When I first began to play with the idea of doing a pictorial for the magazine, I was primarily motivated by two factors. It was not only to support my fiancé, Cooper Hefner, who is the Chief Creative Officer of Playboy, but also an opportunity to make a statement about equality between the two sexes.
As this issue was being put together, Cooper and I had a conversation one evening about the possibility of PLAYBOY publishing a photograph of a woman on the cover showing her breasts. He explained that it would be risky considering some advertisers and business partners would likely take issue with it. The conversation made me think more about the role women are expected to inhabit.
Having the opportunity to be part of an iconic American brand that has fought to make sex and other topics considered taboo more mainstream seemed like a unique and special occasion. But the more I thought it over, the more hesitant I became. Simply, my interests lie elsewhere, and modeling has never been a professional north star in my life. The second and more important point is that when women associate themselves with anything involving ownership of their sexuality, they’re often perceived as having abandoned their intellect.
Shooting for the magazine meant that I could be part of a conversation about women unfolding in real time.

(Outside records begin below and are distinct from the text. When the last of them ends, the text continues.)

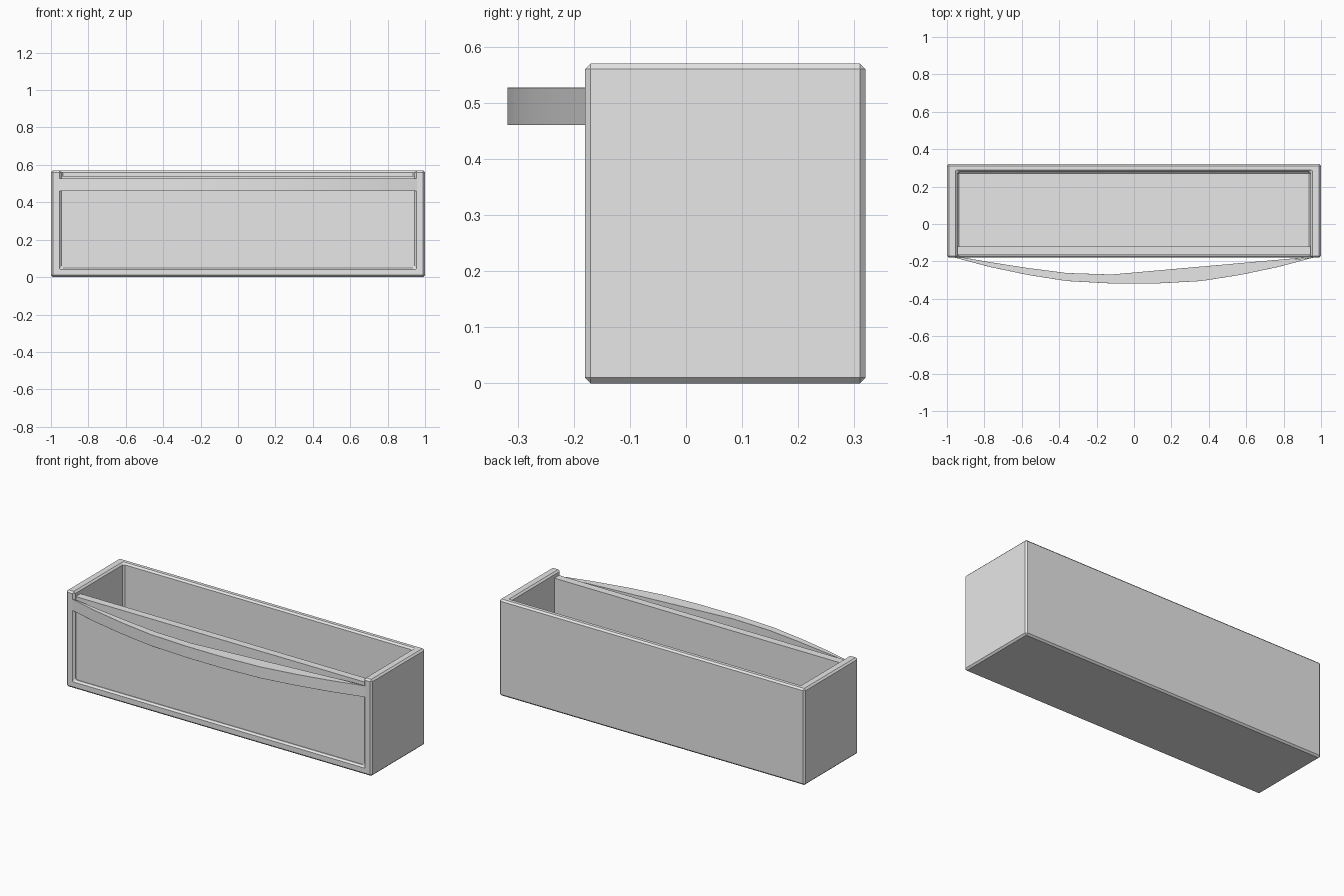
import bpy, bmesh, math

cube = bpy.data.objects.get("Cube")
if cube:
    bpy.data.objects.remove(cube, do_unlink=True)

grey = bpy.data.materials.new("light grey")
grey.use_nodes = True
GREY = (0.8, 0.8, 0.8, 1)
grey.diffuse_color = GREY
grey.node_tree.nodes["Principled BSDF"].inputs["Base Color"].default_value = GREY


def add_object(name, bm):
    bmesh.ops.recalc_face_normals(bm, faces=bm.faces)
    mesh = bpy.data.meshes.new(name)
    bm.to_mesh(mesh)
    bm.free()
    mesh.materials.append(grey)
    obj = bpy.data.objects.new(name, mesh)
    bpy.context.collection.objects.link(obj)
    return obj


def box(name, lo, hi):
    bm = bmesh.new()
    bmesh.ops.create_cube(bm, size=1)
    for v in bm.verts:
        v.co = [(a + b) / 2 + c * (b - a) for a, b, c in zip(lo, hi, v.co)]
    return add_object(name, bm)


def bevel(obj, width):
    mod = obj.modifiers.new("edge bevel", "BEVEL")
    mod.width = width
    mod.segments = 1
    mod.limit_method = "ANGLE"
    mod.angle_limit = math.radians(40)


# Drawer shell: floor, back and two sides, open at the top and front
shell = box("drawer_shell", (-1, -0.18, 0), (1, 0.32, 0.57))
cutter = box("cavity_cutter", (-0.945, -0.4, 0.05), (0.945, 0.28, 0.9))
cutter.hide_render = True
cutter.hide_viewport = True
cutter.display_type = "WIRE"
cut = shell.modifiers.new("cavity", "BOOLEAN")
cut.operation = "DIFFERENCE"
cut.solver = "EXACT"
cut.object = cutter
bevel(shell, 0.01)

# Front panel, set slightly back between the sides
box("front_panel", (-0.947, -0.165, 0.045), (0.947, -0.12, 0.54))

# Bowed handle: crescent plan, mirrored in x and extruded up
outer = [(0.965, -0.178), (0.77, -0.23), (0.57, -0.272), (0.36, -0.305), (0.12, -0.318)]
inner = [(0.12, -0.27), (0.36, -0.262), (0.57, -0.235), (0.77, -0.204), (0.92, -0.178)]
plan = outer + [(-x, y) for x, y in reversed(outer)]
plan += [(-x, y) for x, y in reversed(inner)] + list(reversed(inner))
n = len(outer)
bm = bmesh.new()
rows = [[bm.verts.new((x, y, z)) for x, y in plan] for z in (0.46, 0.527)]
count = len(plan)
for i in range(count):
    j = (i + 1) % count
    bm.faces.new((rows[0][i], rows[0][j], rows[1][j], rows[1][i]))
for row in rows:
    for i in range(2 * n - 1):
        bm.faces.new((row[i], row[i + 1], row[count - 2 - i], row[count - 1 - i]))
handle = add_object("handle", bm)
bevel(handle, 0.004)
bpy.ops.object.select_all(action="DESELECT")
handle.select_set(True)
bpy.context.view_layer.objects.active = handle
bpy.ops.object.shade_smooth_by_angle(angle=math.radians(30))
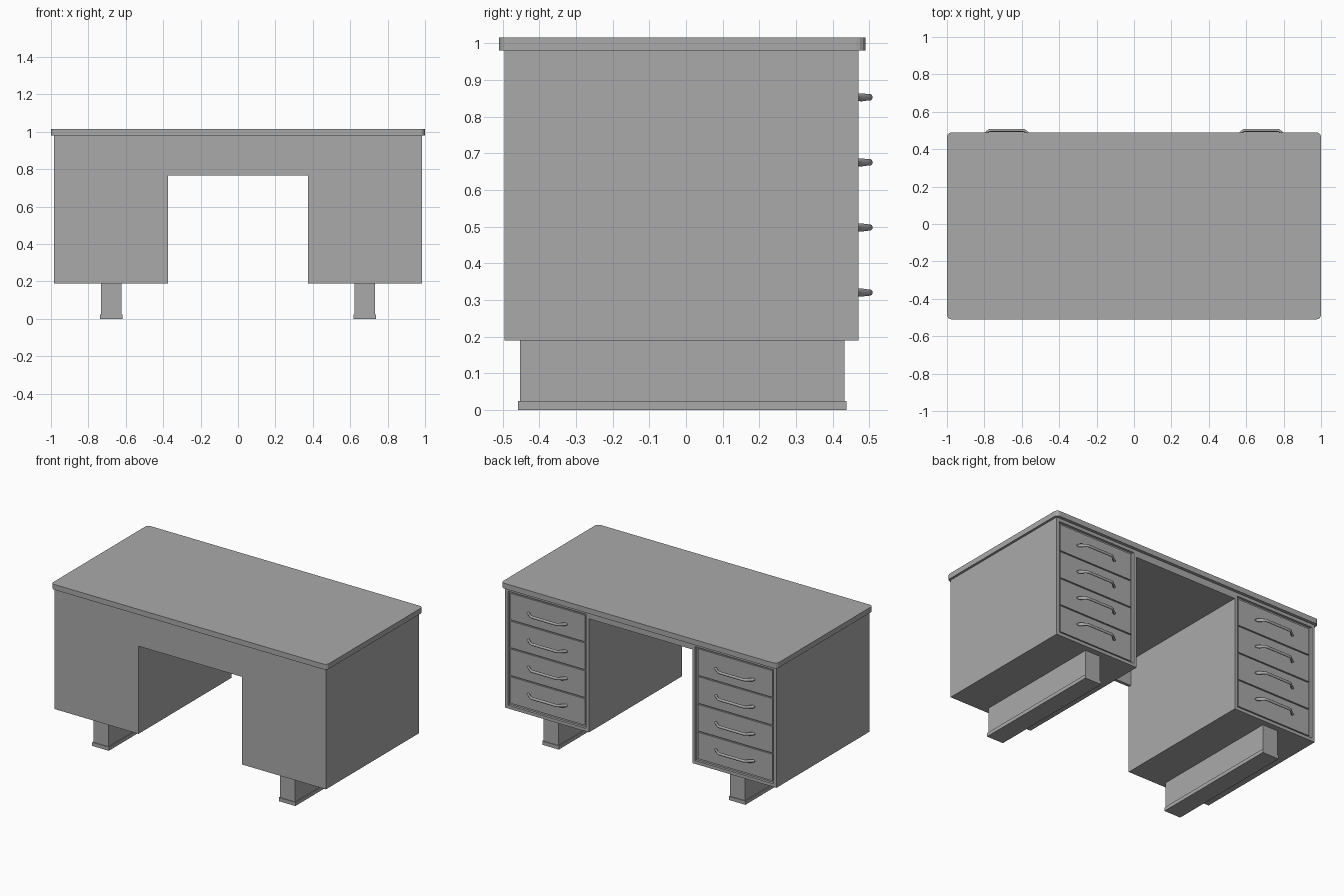
import bpy, bmesh
from math import cos, pi, sin
from mathutils import Matrix, Vector

cube = bpy.data.objects.get("Cube")
if cube:
    bpy.data.objects.remove(cube, do_unlink=True)

grey = bpy.data.materials.new("desk grey")
grey.use_nodes = True
grey.diffuse_color = (0.4, 0.4, 0.4, 1)
grey.node_tree.nodes["Principled BSDF"].inputs["Base Color"].default_value = (0.4, 0.4, 0.4, 1)


def finish(name, bm):
    bmesh.ops.recalc_face_normals(bm, faces=bm.faces)
    mesh = bpy.data.meshes.new(name)
    bm.to_mesh(mesh)
    bm.free()
    mesh.materials.append(grey)
    obj = bpy.data.objects.new(name, mesh)
    bpy.context.collection.objects.link(obj)
    return obj


def box_mesh(x, y, z):
    bm = bmesh.new()
    size = [b - a for a, b in (x, y, z)]
    mid = Vector([(a + b) / 2 for a, b in (x, y, z)])
    bmesh.ops.create_cube(bm, size=1, matrix=Matrix.Translation(mid) @ Matrix.Diagonal((*size, 1)))
    return bm


def box(name, x, y, z):
    return finish(name, box_mesh(x, y, z))


FRONT, BACK = -0.495, 0.47
BOTTOM, TOP = 0.19, 0.98
INNER, OUTER = 0.375, 0.985
RIM, RECESS = 0.03, 0.016

# Desktop with rounded vertical corners
bm = box_mesh((-1, 1), (-0.51, 0.49), (TOP, 1.015))
uprights = [e for e in bm.edges if abs(e.verts[0].co.z - e.verts[1].co.z) > 0.01]
bmesh.ops.bevel(bm, geom=uprights, offset=0.025, segments=4, profile=0.5, affect='EDGES')
finish("desktop", bm)

# Panel and support spanning the knee space
box("front_panel", (-INNER, INNER), (FRONT, FRONT + 0.02), (0.765, TOP))
box("knee_space_top", (-INNER, INNER), (FRONT + 0.02, BACK), (0.935, TOP))


def handle(name, x, z):
    # Bowed pull, swept as an elliptical section that widens at both feet
    bm = bmesh.new()
    rings, sides = 24, 10
    previous = None
    for i in range(rings + 1):
        t = 2 * i / rings - 1
        lift = min(1, (1 - abs(t)) / 0.4)
        lift = lift * lift * (3 - 2 * lift)
        foot = max(0, 1 - abs(abs(t) - 0.86) / 0.14)
        radius = 0.009 + 0.003 * foot
        if i in (0, rings):
            radius = 0.004
        ring = []
        for s in range(sides):
            a = 2 * pi * s / sides
            ring.append(bm.verts.new((x + 0.145 * t,
                                      BACK - 0.005 + 0.036 * lift + 0.008 * cos(a),
                                      z + radius * sin(a))))
        if previous:
            for s in range(sides):
                n = (s + 1) % sides
                bm.faces.new((previous[s], previous[n], ring[n], ring[s]))
        else:
            bm.faces.new(ring)
        previous = ring
    bm.faces.new(previous)
    obj = finish(name, bm)
    for p in obj.data.polygons:
        p.use_smooth = len(p.vertices) == 4


for side, label in ((-1, "right"), (1, "left")):
    def span(a, b):
        return tuple(sorted((side * a, side * b)))

    # Pedestal with a recessed drawer bay in its back face
    bm = box_mesh(span(INNER, OUTER), (FRONT, BACK), (BOTTOM, TOP))
    bm.normal_update()
    bay = max(bm.faces, key=lambda f: f.normal.y)
    bmesh.ops.inset_region(bm, faces=[bay], thickness=RIM)
    bmesh.ops.inset_region(bm, faces=[bay], thickness=0.0001, depth=-RECESS)
    finish(label + "_pedestal", bm)

    # Stack of four drawers with narrow gaps
    low, high = BOTTOM + RIM, TOP - RIM
    step = (high - low) / 4
    centre = side * (INNER + OUTER) / 2
    for n in range(4):
        z = low + n * step
        box(f"{label}_drawer_{n + 1}", span(INNER + RIM + 0.005, OUTER - RIM - 0.005),
            (BACK - RECESS, BACK - 0.008), (z + 0.004, z + step - 0.004))
        handle(f"{label}_handle_{n + 1}", centre, 0.32 + 0.1775 * n)

    # Runner leg and its thin foot
    box(label + "_leg", span(0.622, 0.732), (-0.453, 0.432), (0.0, BOTTOM))
    box(label + "_foot", span(0.617, 0.737), (-0.458, 0.437), (0.0, 0.024))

Was it just me who thought it was absurd that if PLAYBOY published a topless woman on the cover and Men’s Health put a man on the cover in a similar pose, PLAYBOY would be the one to be put behind blinders? When I considered that fact, it became clear in that moment that it didn’t have anything to do with PLAYBOY. It was about the double standards still being applied to gender roles.
The fact that women continue to be second-class citizens around the world was inherent even within this particular situation. Many in society continue to diminish female intellect, deny them ownership of their sexuality, reject feminism and all else that makes being a woman so powerful. It starts with equal pay and goes all the way to free the nipple.
As I continued exploring these themes and asked myself, “What does it means to be a feminist today?” it became clear that shooting for the magazine meant that I could be a part of a conversation about women unfolding in real time. As we flood the streets marching for choice, health care rights and freedom of expression, I realized how important this was to me. It’s about equality. It’s about liberation.
As we fight for these important issues, you begin to realize how ridiculous it is that the world makes a big deal out of whether or not I’m wearing a top. It’s time we let women own everything that men have had permission to occupy by themselves for far too long.